Wells Fargo chairman and chief executive John Stumpf has resigned with immediate effect amid a scandal over the bank's sales practices.
Stumpf, 63, had been under pressure to quit after it emerged that Wells Fargo employees had created two million bogus accounts without customers' permission to meet sales quotas.
The bank was fined $185m (£152m) last month by US regulators, who accused the company of "widespread illegal practices".
Around 5,300 employees have been fired by the San Francisco-based bank in the wake of the scandal.
Stumpf, a 34-year veteran of the company, will be replaced by Timothy Sloan, Wells Fargo's current president and chief operating officer.
"While I have been deeply committed and focused on managing the company through this period, I have decided it is best for the company that I step aside," Stumpf said in a statement.
A spokesman for Wells Fargo told broadcaster CNBC that Stumpf will not receive any severance pay.
Democratic Senator Elizabeth Warren, who accused Stumpf of "gutless leadership" during a Senate hearing last month, called for a criminal investigation to be launched into the banker.
She tweeted that she would like to see him "return every nickel he made during the scam" and subject himself to an investigation by the Department of Justice and the Securities and Exchange Commission.
"If John Stumpf is leaving with all of his ill-gotten millions, that's still not real accountability," she said.
Sloan vowed to work towards restoring public trust in Wells Fargo. "It's a great privilege to have the opportunity to lead one of America's most storied companies at a critical juncture in its history," he said.
"My immediate and highest priority is to restore trust in Wells Fargo.
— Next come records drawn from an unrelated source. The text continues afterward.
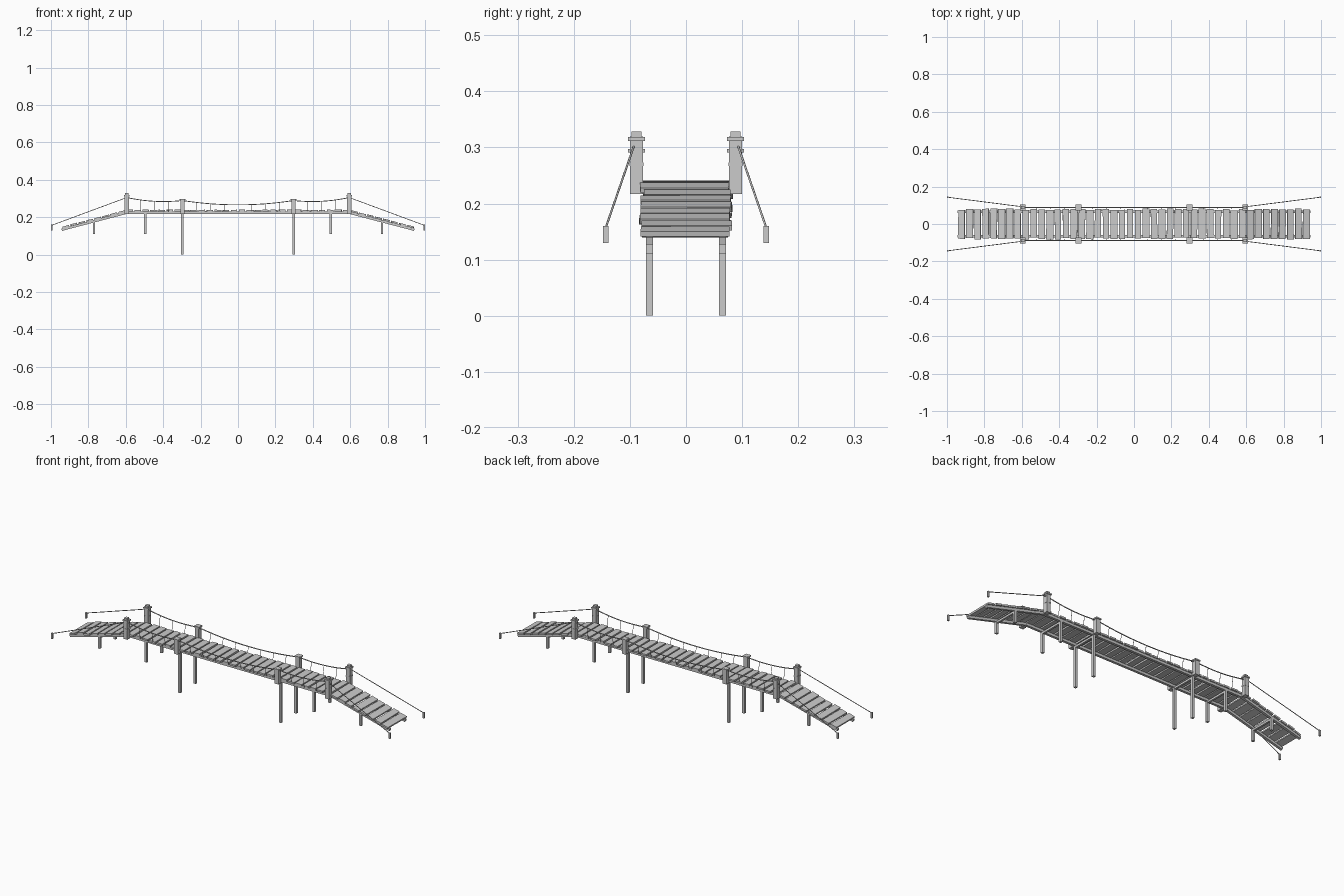
import bpy, math, random
from mathutils import Vector, Matrix

random.seed(4)
if "Cube" in bpy.data.objects:
    bpy.data.objects.remove(bpy.data.objects["Cube"])

grey = bpy.data.materials.new("weathered_grey")
grey.use_nodes = True
COLOUR = (0.6, 0.6, 0.6, 1)
grey.diffuse_color = COLOUR
grey.node_tree.nodes["Principled BSDF"].inputs["Base Color"].default_value = COLOUR

CORNERS = [(x, y, z) for x in (-.5, .5) for y in (-.5, .5) for z in (-.5, .5)]
QUADS = [(0, 1, 3, 2), (4, 6, 7, 5), (0, 4, 5, 1), (2, 3, 7, 6), (0, 2, 6, 4), (1, 5, 7, 3)]


def box(name, centre, size, pitch=0, yaw=0):
    mesh = bpy.data.meshes.new(name)
    turn = Matrix.Rotation(yaw, 3, 'Z') @ Matrix.Rotation(pitch, 3, 'Y')
    verts = [turn @ Vector(a * b for a, b in zip(c, size)) for c in CORNERS]
    mesh.from_pydata(verts, [], QUADS)
    mesh.materials.append(grey)
    obj = bpy.data.objects.new(name, mesh)
    obj.location = centre
    bpy.context.collection.objects.link(obj)
    return obj


def column(name, x, y, bottom, top, width):
    return box(name, (x, y, (bottom + top) / 2), (width, width, top - bottom))


def rope(name, points, radius):
    curve = bpy.data.curves.new(name, 'CURVE')
    curve.dimensions = '3D'
    curve.bevel_depth = radius
    curve.bevel_resolution = 1
    curve.use_fill_caps = True
    line = curve.splines.new('POLY')
    line.points.add(len(points) - 1)
    for p, co in zip(line.points, points):
        p.co = (*co, 1)
    curve.materials.append(grey)
    obj = bpy.data.objects.new(name, curve)
    bpy.context.collection.objects.link(obj)


def sag(x0, z0, x1, z1, drop, t):
    return x0 + (x1 - x0) * t, z0 + (z1 - z0) * t - 4 * drop * t * (1 - t)


TOWER, INNER, RAMP_END = 0.595, 0.297, 0.943
DECK_Z, RAMP_Z = 0.235, 0.144          # plank centre heights
SLOPE = math.atan2(DECK_Z - RAMP_Z, RAMP_END - TOWER)
ROPE_Y = 0.088


def deck_height(x):
    return DECK_Z - max(0, abs(x) - TOWER) * math.tan(SLOPE)


# Planks: level span and two sloping ramps
COUNT = 44
pitch = 2 * RAMP_END / COUNT
for i in range(COUNT):
    x = -RAMP_END + (i + .5) * pitch
    tilt = math.copysign(SLOPE, x) if abs(x) > TOWER else 0
    box("plank", (x, random.uniform(-.004, .004), deck_height(x) + random.uniform(-.001, .001)),
        (pitch * random.uniform(.76, .92), random.uniform(.152, .162), .009),
        tilt + random.uniform(-.03, .03), random.uniform(-.015, .015))

# Stringers, piles and cross beams
for y in (-.065, .065):
    box("deck_stringer", (0, y, .224), (2 * TOWER, .013, .013))
    for s in (-1, 1):
        mid = (TOWER + RAMP_END) / 2
        box("ramp_stringer", (s * mid, y, deck_height(mid) - .011),
            ((RAMP_END - TOWER) / math.cos(SLOPE), .013, .013), s * SLOPE)
for s in (-1, 1):
    for x, bottom in ((INNER, 0), (.495, .11), (.77, .11)):
        top = deck_height(x) - .015
        for y in (-.065, .065):
            column("support_pile", s * x, y, bottom, top, .013)
        box("cross_beam", (s * x, 0, top - .006), (.01, .13, .011))

# Rail posts, ropes, hangers, guy lines and stakes
for side in (-1, 1):
    y = side * ROPE_Y
    for s in (-1, 1):
        column("tower_post", s * TOWER, y, .217, .319, .023)
        box("tower_collar", (s * TOWER, y, .315), (.03, .03, .007))
        column("tower_cap", s * TOWER, y, .318, .328, .018)
        box("tower_band", (s * TOWER, y, .27), (.025, .025, .006))
        column("inner_post", s * INNER, y, .217, .298, .023)
        box("inner_collar", (s * INNER, y, .294), (.03, .03, .007))
        stake = (s * .995, side * .143)
        column("anchor_stake", *stake, .13, .16, .009)
        rope("guy_rope", [(s * TOWER, side * .092, .305), (*stake, .157)], .002)

    spans = [(-TOWER, .305, -INNER, .289, .012, 4),
             (-INNER, .289, INNER, .289, .023, 8),
             (INNER, .289, TOWER, .305, .012, 4)]
    for x0, z0, x1, z1, drop, gaps in spans:
        path = [sag(x0, z0, x1, z1, drop, k / 16) for k in range(17)]
        rope("hand_rope", [(x, y, z) for x, z in path], .0025)
        for k in range(1, gaps):
            x, z = sag(x0, z0, x1, z1, drop, k / gaps)
            rope("hanger_rope", [(x, y, z), (x, side * .08, .232)], .0013)
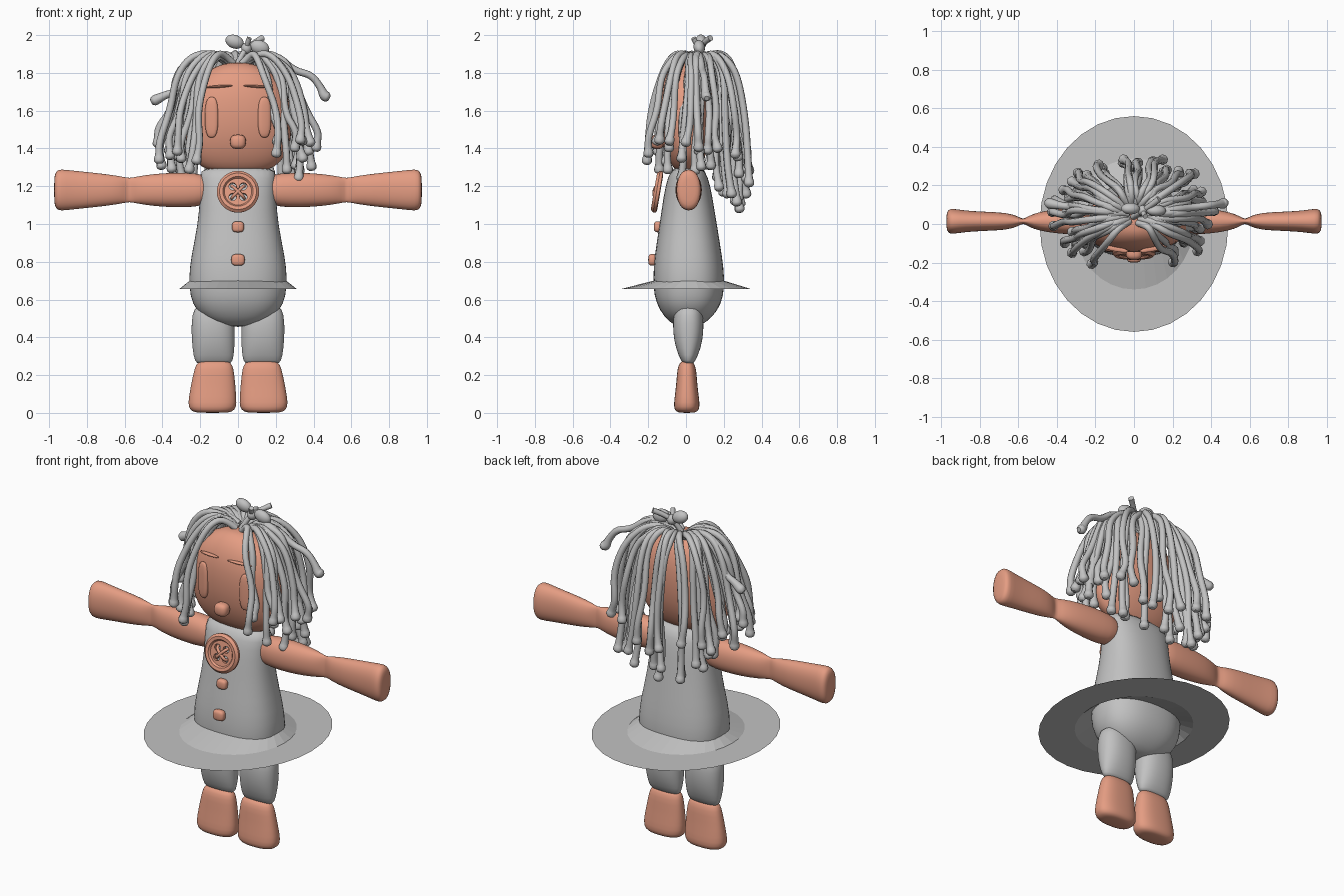
import bpy, bmesh, math, random
from math import sin, cos, pi, radians
from mathutils import Vector, Matrix

random.seed(4)
if "Cube" in bpy.data.objects:
    bpy.data.objects.remove(bpy.data.objects["Cube"])


def material(name, rgb):
    m = bpy.data.materials.new(name)
    m.use_nodes = True
    m.diffuse_color = (*rgb, 1)
    m.node_tree.nodes["Principled BSDF"].inputs["Base Color"].default_value = (*rgb, 1)
    return m


CLAY = material("terracotta", (0.78, 0.335, 0.225))
GREY = material("plain grey", (0.54, 0.54, 0.54))


def finish(bm, name, mat, smooth=True, subsurf=0):
    bmesh.ops.recalc_face_normals(bm, faces=bm.faces)
    for f in bm.faces:
        f.smooth = smooth
    me = bpy.data.meshes.new(name)
    bm.to_mesh(me)
    bm.free()
    me.materials.append(mat)
    ob = bpy.data.objects.new(name, me)
    bpy.context.collection.objects.link(ob)
    if subsurf:
        ob.modifiers.new("Smooth", "SUBSURF").levels = subsurf
        ob.modifiers["Smooth"].render_levels = subsurf
    return ob


def loft(name, rings, mat, axis="z", power=2.0, n=24, caps=True, smooth=True):
    """Rings are (position, centre u, centre v, radius u, radius v) along the axis."""
    bm = bmesh.new()
    loops = []
    for p, cu, cv, ru, rv in rings:
        loop = []
        for i in range(n):
            c, s = cos(2 * pi * i / n), sin(2 * pi * i / n)
            u = cu + ru * math.copysign(abs(c) ** (2 / power), c)
            v = cv + rv * math.copysign(abs(s) ** (2 / power), s)
            loop.append(bm.verts.new((u, v, p) if axis == "z" else (p, u, v)))
        loops.append(loop)
    for a, b in zip(loops, loops[1:]):
        for i in range(n):
            bm.faces.new((a[i], a[(i + 1) % n], b[(i + 1) % n], b[i]))
    if caps:
        bm.faces.new(loops[0])
        bm.faces.new(loops[-1])
    return finish(bm, name, mat, smooth, 1 if caps else 0)


def blob(name, loc, size, mat, rot=(0, 0, 0), boxy=1.0):
    """Ellipsoid; boxy below 1 squares it off."""
    bm = bmesh.new()
    bmesh.ops.create_uvsphere(bm, u_segments=20, v_segments=12, radius=1)
    for v in bm.verts:
        v.co = Vector([math.copysign(abs(k) ** boxy, k) for k in v.co])
        v.co = Vector([k * s for k, s in zip(v.co, size)])
    ob = finish(bm, name, mat)
    ob.location, ob.rotation_euler = loc, rot
    return ob


def tubes(name, paths, depth, mat):
    """Round strands through lists of (point, radius factor)."""
    cu = bpy.data.curves.new(name, "CURVE")
    cu.dimensions = "3D"
    cu.bevel_depth, cu.bevel_resolution = depth, 2
    cu.use_fill_caps = True
    for path in paths:
        sp = cu.splines.new("NURBS")
        sp.points.add(len(path) - 1)
        for pt, (co, r) in zip(sp.points, path):
            pt.co, pt.radius = (*co, 1), r
        sp.use_endpoint_u, sp.order_u, sp.resolution_u = True, 3, 4
    cu.materials.append(mat)
    ob = bpy.data.objects.new(name, cu)
    bpy.context.collection.objects.link(ob)
    bpy.context.view_layer.objects.active = ob
    bpy.ops.object.select_all(action="DESELECT")
    ob.select_set(True)
    bpy.ops.object.convert(target="MESH")
    bpy.ops.object.shade_smooth_by_angle(angle=radians(50))


# Torso and skirt
loft("torso", [(0.455, 0, 0.01, 0.06, 0.05), (0.48, 0, 0.01, 0.15, 0.10), (0.54, 0, 0.015, 0.225, 0.155),
               (0.62, 0, 0.015, 0.257, 0.187), (0.72, 0, 0.015, 0.262, 0.19), (0.82, 0, 0.012, 0.252, 0.182),
               (1.0, 0, 0.012, 0.213, 0.152), (1.15, 0, 0.01, 0.202, 0.13), (1.25, 0, 0.01, 0.202, 0.108),
               (1.31, 0, 0.01, 0.196, 0.075)], GREY, power=2.4)
loft("skirt", [(0.70, 0, 0.015, 0.255, 0.185), (0.657, 0, 0, 0.31, 0.34), (0.657, 0, 0, 0.49, 0.56)],
     GREY, n=32, caps=False, smooth=False)

# Head and face
loft("head", [(1.275, 0, 0, 0.13, 0.04), (1.30, 0, 0, 0.195, 0.07), (1.36, 0, 0, 0.258, 0.105),
              (1.46, 0, 0, 0.288, 0.14), (1.6, 0, 0, 0.285, 0.152), (1.71, 0, 0, 0.26, 0.142),
              (1.79, 0, 0, 0.20, 0.112), (1.84, 0, 0, 0.11, 0.07), (1.855, 0, 0, 0.04, 0.03)],
     CLAY, power=2.15)
blob("nose", (0, -0.152, 1.435), (0.042, 0.035, 0.038), CLAY, boxy=0.75)

for side, s in (("left", 1), ("right", -1)):
    blob(side + "_eye", (s * 0.14, -0.128, 1.565), (0.036, 0.016, 0.108), CLAY, (0, 0, s * 0.2), 0.75)
    blob(side + "_brow", (s * 0.1, -0.128, 1.728), (0.073, 0.014, 0.007), CLAY, (0, s * 0.06, s * 0.2))
    # Arms in two pinched segments
    arm = [(0.15, 0.05, 0.05), (0.18, 0.07, 0.085), (0.28, 0.072, 0.094), (0.40, 0.064, 0.090),
           (0.49, 0.05, 0.080), (0.55, 0.028, 0.068), (0.576, 0.008, 0.064), (0.60, 0.026, 0.068),
           (0.66, 0.046, 0.08), (0.78, 0.05, 0.094), (0.88, 0.056, 0.104), (0.94, 0.067, 0.112),
           (0.966, 0.062, 0.101), (0.974, 0.035, 0.06)]
    loft(side + "_arm", [(s * x, 0.014, 1.18, a, b) for x, a, b in arm], CLAY, axis="x", power=2.2)
    # Legs and feet
    leg = [(0.26, 0.128, 0.08, 0.02), (0.268, 0.128, 0.102, 0.036), (0.34, 0.13, 0.112, 0.067),
           (0.43, 0.132, 0.116, 0.083), (0.52, 0.132, 0.113, 0.08), (0.58, 0.13, 0.09, 0.06)]
    loft(side + "_leg", [(z, s * x, 0.012, a, b) for z, x, a, b in leg], GREY, power=2.3)
    foot = [(0, 0.135, 0.07, 0.035), (0.006, 0.136, 0.108, 0.058), (0.03, 0.136, 0.129, 0.07),
            (0.08, 0.135, 0.127, 0.065), (0.17, 0.13, 0.115, 0.054), (0.235, 0.127, 0.104, 0.051),
            (0.27, 0.126, 0.09, 0.036), (0.274, 0.126, 0.05, 0.016)]
    loft(side + "_foot", [(z, s * x, 0.004, a, b) for z, x, a, b in foot], CLAY, power=2.5)

# Small buttons
blob("upper_button", (0, -0.148, 0.985), (0.032, 0.022, 0.029), CLAY, boxy=0.65)
blob("lower_button", (0, -0.178, 0.81), (0.036, 0.022, 0.031), CLAY, boxy=0.65)

# Big chest button with raised rim, four holes and crossed thread
profile = [(0.001, -0.008), (0.072, -0.008), (0.08, -0.018), (0.098, -0.02), (0.112, -0.006),
           (0.110, 0.01), (0.09, 0.014), (0.001, 0.014)]
bm = bmesh.new()
vs = [bm.verts.new((r, y, 0)) for r, y in profile]
es = [bm.edges.new(p) for p in zip(vs, vs[1:])]
bmesh.ops.spin(bm, geom=vs + es, axis=(0, 1, 0), cent=(0, 0, 0), angle=2 * pi, steps=32, use_merge=True)
bmesh.ops.remove_doubles(bm, verts=bm.verts, dist=0.0005)
bmesh.ops.holes_fill(bm, edges=[e for e in bm.edges if e.is_boundary])
button = finish(bm, "chest_button", CLAY)
bm = bmesh.new()
for k in range(4):
    a = pi / 4 + k * pi / 2
    turn = Matrix.Translation((0.04 * cos(a), 0, 0.04 * sin(a))) @ Matrix.Rotation(pi / 2, 4, "X")
    bmesh.ops.create_cone(bm, cap_ends=True, segments=12, radius1=0.02, radius2=0.02, depth=0.1, matrix=turn)
cutter = finish(bm, "hole_cutter", CLAY)
mod = button.modifiers.new("Holes", "BOOLEAN")
mod.object, mod.operation = cutter, "DIFFERENCE"
bpy.context.view_layer.objects.active = button
bpy.ops.object.select_all(action="DESELECT")
button.select_set(True)
bpy.ops.object.modifier_apply(modifier="Holes")
bpy.data.objects.remove(cutter)
bpy.ops.object.shade_smooth_by_angle(angle=radians(40))
tilt = Matrix.Translation((0, -0.15, 1.17)) @ Matrix.Rotation(-0.17, 4, "X")
button.matrix_world = tilt
threads = []
for a in (pi / 4, -pi / 4):
    d = Vector((cos(a), 0, sin(a)))
    threads.append([(tilt @ (d * t + Vector((0, y, 0))), 1) for t, y in
                    ((-0.046, 0.008), (-0.044, -0.014), (0, -0.02), (0.044, -0.014), (0.046, 0.008))])
tubes("button_thread", threads, 0.009, CLAY)


# Hair: strands fan from the crown and hang, longest at the back
def strand(s, ang, reach, tip_z):
    c, n = cos(ang), sin(ang)
    rx, ry = 0.40 * reach, (0.28 if n > 0 else 0.25) * reach
    root_y = 0.05 + (0.015 if n > 0 else 0.04) * n
    bend = 1.0 if n > 0 else 1.5
    span = 1.73 - tip_z
    steps = [(0.08, 1.85, 1.0), (0.26, 1.905, 0.95), (0.52, 1.89, 0.95), (0.74, 1.79, 0.95),
             (0.88, 1.73 - span * 0.36, 1.0), (0.97, 1.73 - span * 0.72, 1.0)]
    path = []
    for f, z, r in steps:
        w = [random.uniform(-0.028, 0.028) * min(1, f + 0.2) for _ in range(3)]
        path.append((Vector((s * (0.012 + rx * f * c) + w[0], root_y + ry * f ** bend * n + w[1] * 0.7,
                             z - 0.1 * (1 - reach) * f + w[2] * 0.5)), r))
    tip = Vector((s * (0.012 + rx * c), root_y + ry * n, tip_z))
    d = (tip - path[-1][0]).normalized()
    return path + [(tip - d * 0.03, 1.05), (tip - d * 0.01, 1.45), (tip + d * 0.012, 1.45), (tip + d * 0.02, 0.7)]


stray = {1: [(0.03, 1.86), (0.12, 1.9), (0.22, 1.88), (0.30, 1.81), (0.39, 1.79), (0.44, 1.72)],
         -1: [(0.03, 1.86), (0.12, 1.9), (0.22, 1.87), (0.29, 1.78), (0.33, 1.70), (0.38, 1.685)]}
stray_tip = {1: (0.475, 1.67), -1: (0.45, 1.65)}
for side, s in (("left", 1), ("right", -1)):
    locks = []
    for layer, (reach, count) in enumerate(((1.0, 11), (0.89, 9), (0.78, 7))):
        for i in range(count):
            deg = -56 + 142 * (i + 0.3 * layer) / (count - 0.5)
            back = max(0, sin(radians(deg)))
            z = 1.40 - 0.19 * back - 0.05 * layer + random.uniform(-0.07, 0.11)
            locks.append(strand(s, radians(deg + random.uniform(-6, 6)),
                                reach * random.uniform(0.93, 1.05), z))
    # One stray lock kicks outwards
    x, z = stray_tip[s]
    locks.append([((s * px, 0.05 + 0.12 * px, pz), 1) for px, pz in stray[s]]
                 + [((s * (x - 0.02), 0.105, z + 0.01), 1.45), ((s * x, 0.11, z), 1.45),
                    ((s * (x + 0.01), 0.11, z - 0.005), 0.7)])
    tubes(side + "_hair", locks, 0.019, GREY)

# Top knot bow
blob("bow_knot", (0.045, 0.07, 1.93), (0.028, 0.028, 0.03), GREY)
blob("bow_loop_right", (-0.018, 0.08, 1.965), (0.05, 0.03, 0.036), GREY, (0.2, 0.35, 0))
blob("bow_loop_left", (0.115, 0.07, 1.935), (0.052, 0.03, 0.038), GREY, (0.2, 0.3, 0))
tubes("bow_tails", [[((0.045, 0.07, 1.93), 1), ((0.08, 0.09, 1.96), 1), ((0.13, 0.13, 1.985), 1.2)],
                    [((0.045, 0.07, 1.93), 1), ((0.05, 0.05, 1.96), 1), ((0.06, 0.04, 1.985), 1)],
                    [((0.045, 0.07, 1.93), 1), ((0.02, 0.05, 1.9), 1), ((-0.015, 0.03, 1.82), 1.3)]],
      0.014, GREY)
We will work tireless to build a stronger and better Wells Fargo for generations to come."
Wells Fargo lead director Stephen Sanger said: "John Stumpf has dedicated his professional life to banking, successfully leading Wells Fargo through the financial crisis and the largest merger in banking history, and helping to create one of the strongest and most well known financial services companies in the world.
"However, he believes new leadership at this time is appropriate to guide Wells Fargo through its current challenges and take the company forward."